--- Action item ---
Below are entries; output exactly the lines from the one with "ob = bpy.context.object" to the one with "WALL_Z = (0.01, 0.60)", both included, and nothing else.
::: Extracted material :::
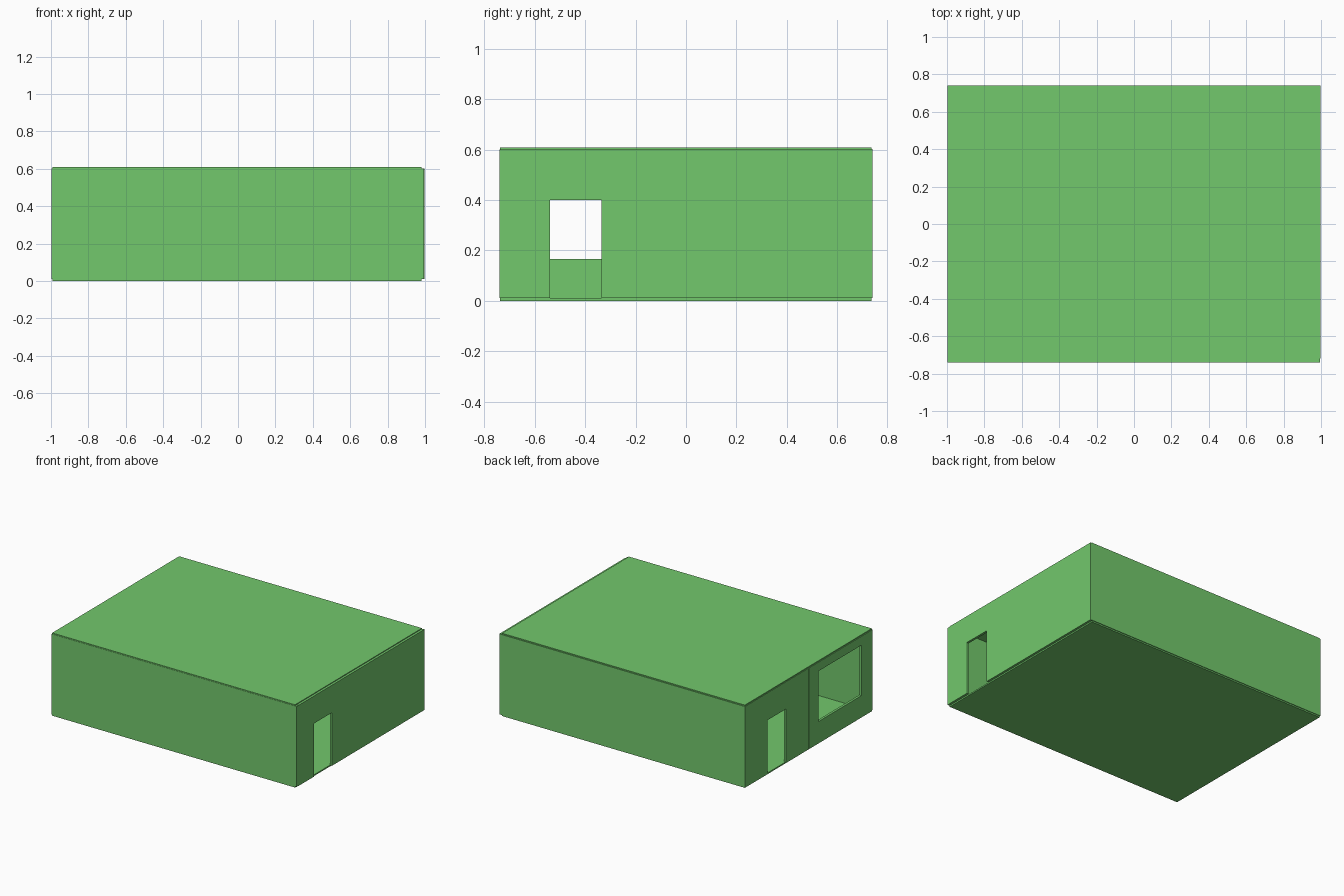
import bpy

if "Cube" in bpy.data.objects:
    bpy.data.objects.remove(bpy.data.objects["Cube"])

green = bpy.data.materials.new("green_paint")
green.diffuse_color = (0.17, 0.58, 0.15, 1)
green.use_nodes = True
green.node_tree.nodes["Principled BSDF"].inputs["Base Color"].default_value = green.diffuse_color


def box(name, x, y, z):
    """Box from (min, max) ranges on each axis."""
    bpy.ops.mesh.primitive_cube_add(size=1, location=[(a + b) / 2 for a, b in (x, y, z)])
    ob = bpy.context.object
    ob.name = name
    ob.scale = [b - a for a, b in (x, y, z)]
    bpy.ops.object.transform_apply(location=False, rotation=False, scale=True)
    ob.data.materials.append(green)
    return ob


def cut(wall, name, x, y, z):
    """Cut a rectangular opening through a wall."""
    cutter = box(name, x, y, z)
    cutter.hide_render = True
    cutter.display_type = 'WIRE'
    mod = wall.modifiers.new(name, 'BOOLEAN')
    mod.operation = 'DIFFERENCE'
    mod.solver = 'EXACT'
    mod.object = cutter
    bpy.context.view_layer.objects.active = wall
    bpy.ops.object.modifier_apply(modifier=mod.name)
    bpy.data.objects.remove(cutter)


WALL_Z = (0.01, 0.60)

# Floor and roof slabs, slightly inset from the wall faces
for name, z in (("floor", (0, 0.01)), ("roof", (0.60, 0.608))):
    box(name, (-0.993, 0.98), (-0.738, 0.735), z)

# Long closed walls
box("front_wall", (-0.997, 0.995), (-0.74, -0.72), WALL_Z)
box("back_wall", (-0.98, 0.98), (0.72, 0.74), WALL_Z)

# Right wall with doorway
right = box("right_wall", (0.98, 0.997), (-0.72, 0.74), (0.01, 0.602))
cut(right, "right_door_opening", (0.9, 1.1), (-0.54, -0.335), (-0.1, 0.40))

# Left wall in two halves: one with a doorway, one with a window
left_back = box("left_back_wall", (-0.997, -0.98), (0, 0.74), WALL_Z)
cut(left_back, "left_door_opening", (-1.1, -0.9), (0.265, 0.48), (-0.1, 0.40))
left_front = box("left_front_wall", (-0.998, -0.98), (-0.72, 0), WALL_Z)
cut(left_front, "window_opening", (-1.1, -0.9), (-0.61, -0.11), (0.165, 0.535))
:::
--- Output of the exercise ---
    ob = bpy.context.object
    ob.name = name
    ob.scale = [b - a for a, b in (x, y, z)]
    bpy.ops.object.transform_apply(location=False, rotation=False, scale=True)
    ob.data.materials.append(green)
    return ob


def cut(wall, name, x, y, z):
    """Cut a rectangular opening through a wall."""
    cutter = box(name, x, y, z)
    cutter.hide_render = True
    cutter.display_type = 'WIRE'
    mod = wall.modifiers.new(name, 'BOOLEAN')
    mod.operation = 'DIFFERENCE'
    mod.solver = 'EXACT'
    mod.object = cutter
    bpy.context.view_layer.objects.active = wall
    bpy.ops.object.modifier_apply(modifier=mod.name)
    bpy.data.objects.remove(cutter)


WALL_Z = (0.01, 0.60)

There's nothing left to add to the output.